--- START ---

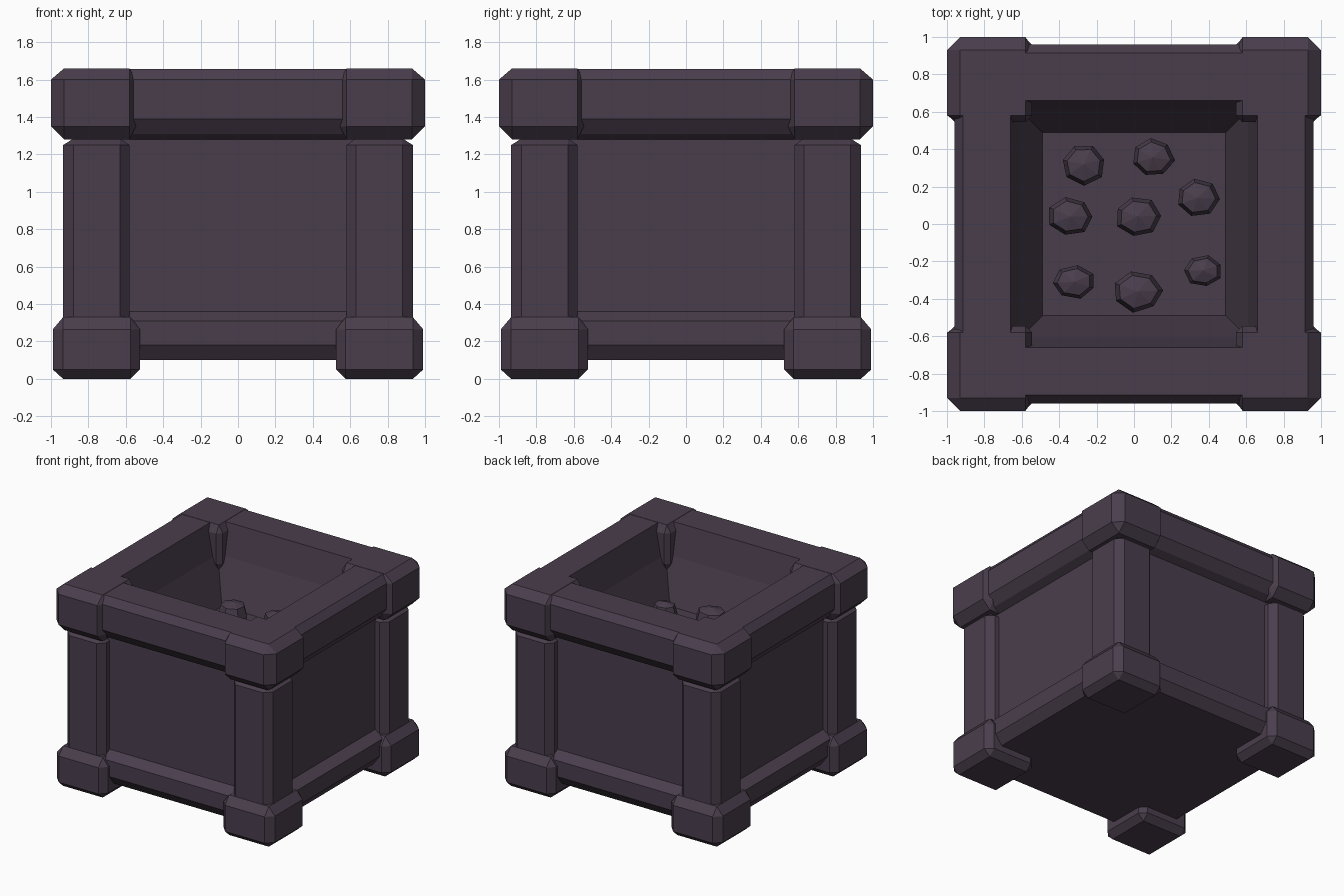
import bpy, bmesh, math, random
from mathutils import Vector

random.seed(4)
if "Cube" in bpy.data.objects:
    bpy.data.objects.remove(bpy.data.objects["Cube"], do_unlink=True)

stone = bpy.data.materials.new("dark_purple_stone")
stone.use_nodes = True
COLOUR = (0.068, 0.048, 0.073, 1)
stone.diffuse_color = COLOUR
stone.node_tree.nodes["Principled BSDF"].inputs["Base Color"].default_value = COLOUR


def finish(name, bm):
    bmesh.ops.recalc_face_normals(bm, faces=bm.faces[:])
    mesh = bpy.data.meshes.new(name)
    bm.to_mesh(mesh)
    bm.free()
    mesh.materials.append(stone)
    obj = bpy.data.objects.new(name, mesh)
    bpy.context.collection.objects.link(obj)


def chamfered_block(name, side, z, sx, sy):
    """Block with chamfered edges; side and z are (low, low inset, high inset, high)."""
    bm = bmesh.new()
    for axis in range(3):
        spans = [(s[0], s[3]) if i == axis else (s[1], s[2])
                 for i, s in enumerate((side, side, z))]
        for x in spans[0]:
            for y in spans[1]:
                for h in spans[2]:
                    bm.verts.new((x * sx, y * sy, h))
    bmesh.ops.convex_hull(bm, input=bm.verts[:])
    bmesh.ops.dissolve_limit(bm, angle_limit=0.01, verts=bm.verts[:], edges=bm.edges[:])
    finish(name, bm)


def bridge(bm, a, b):
    for i in range(len(a)):
        j = (i + 1) % len(a)
        bm.faces.new((a[i], a[j], b[j], b[i]))


# Square body: plinth, panels, top rail, sloping pit and its floor
profile = [(.86, .10), (.92, .18), (.92, .31), (.84, .36), (.84, 1.28), (.90, 1.31),
           (.96, 1.39), (.96, 1.60), (.915, 1.658), (.66, 1.658), (.61, 1.40), (.49, 1.05)]
bm = bmesh.new()
rings = [[bm.verts.new((r * sx, r * sy, z)) for sx, sy in ((1, 1), (-1, 1), (-1, -1), (1, -1))]
         for r, z in profile]
for low, high in zip(rings, rings[1:]):
    bridge(bm, low, high)
bm.faces.new(rings[0])
bm.faces.new(rings[-1])
finish("planter_body", bm)

# Foot, post and cap at each corner
for sx, x_name in ((1, "left"), (-1, "right")):
    for sy, y_name in ((1, "back"), (-1, "front")):
        tag = f"{y_name}_{x_name}"
        chamfered_block("foot_" + tag, (.525, .575, .935, .99), (0, .05, .265, .33), sx, sy)
        chamfered_block("post_" + tag, (.58, .63, .88, .935), (.22, .25, 1.25, 1.285), sx, sy)
        chamfered_block("cap_" + tag, (.545, .58, .93, 1), (1.28, 1.35, 1.6, 1.66), sx, sy)

# Faceted pebbles on the pit floor: x, y, half width, half depth
pebbles = [(-.27, .32, .12, .11), (.10, .355, .115, .105), (.34, .14, .115, .10),
           (-.34, .04, .125, .105), (.02, .04, .12, .105), (-.32, -.31, .12, .09),
           (.02, -.36, .135, .11), (.37, -.25, .105, .085)]
for n, (x, y, rx, ry) in enumerate(pebbles):
    bm = bmesh.new()
    turn = random.random()
    wobble = [random.uniform(.93, 1.06) for _ in range(7)]
    levels = []
    for scale, z in ((.92, 1.04), (1, 1.11), (.8, 1.19)):
        levels.append([])
        for i, w in enumerate(wobble):
            a = turn + i * math.tau / 7
            levels[-1].append(bm.verts.new(
                (x + rx * w * scale * math.cos(a), y + ry * w * scale * math.sin(a), z)))
    bridge(bm, levels[0], levels[1])
    bridge(bm, levels[1], levels[2])
    bm.faces.new(levels[0])
    tip = bm.verts.new(Vector((x, y, 1.215)))
    for i in range(7):
        bm.faces.new((levels[2][i], levels[2][(i + 1) % 7], tip))
    finish(f"pebble_{n + 1}", bm)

--- END ---

▶ **EXERCISE DIRECTIONS**
Everything from the top line of the data down to and including the line with "# Foot, post and cap at each corner" is to be copied, except the pictures.

▶ **EXERCISE OUTPUT**
import bpy, bmesh, math, random
from mathutils import Vector

random.seed(4)
if "Cube" in bpy.data.objects:
    bpy.data.objects.remove(bpy.data.objects["Cube"], do_unlink=True)

stone = bpy.data.materials.new("dark_purple_stone")
stone.use_nodes = True
COLOUR = (0.068, 0.048, 0.073, 1)
stone.diffuse_color = COLOUR
stone.node_tree.nodes["Principled BSDF"].inputs["Base Color"].default_value = COLOUR


def finish(name, bm):
    bmesh.ops.recalc_face_normals(bm, faces=bm.faces[:])
    mesh = bpy.data.meshes.new(name)
    bm.to_mesh(mesh)
    bm.free()
    mesh.materials.append(stone)
    obj = bpy.data.objects.new(name, mesh)
    bpy.context.collection.objects.link(obj)


def chamfered_block(name, side, z, sx, sy):
    """Block with chamfered edges; side and z are (low, low inset, high inset, high)."""
    bm = bmesh.new()
    for axis in range(3):
        spans = [(s[0], s[3]) if i == axis else (s[1], s[2])
                 for i, s in enumerate((side, side, z))]
        for x in spans[0]:
            for y in spans[1]:
                for h in spans[2]:
                    bm.verts.new((x * sx, y * sy, h))
    bmesh.ops.convex_hull(bm, input=bm.verts[:])
    bmesh.ops.dissolve_limit(bm, angle_limit=0.01, verts=bm.verts[:], edges=bm.edges[:])
    finish(name, bm)


def bridge(bm, a, b):
    for i in range(len(a)):
        j = (i + 1) % len(a)
        bm.faces.new((a[i], a[j], b[j], b[i]))


# Square body: plinth, panels, top rail, sloping pit and its floor
profile = [(.86, .10), (.92, .18), (.92, .31), (.84, .36), (.84, 1.28), (.90, 1.31),
           (.96, 1.39), (.96, 1.60), (.915, 1.658), (.66, 1.658), (.61, 1.40), (.49, 1.05)]
bm = bmesh.new()
rings = [[bm.verts.new((r * sx, r * sy, z)) for sx, sy in ((1, 1), (-1, 1), (-1, -1), (1, -1))]
         for r, z in profile]
for low, high in zip(rings, rings[1:]):
    bridge(bm, low, high)
bm.faces.new(rings[0])
bm.faces.new(rings[-1])
finish("planter_body", bm)

# Foot, post and cap at each corner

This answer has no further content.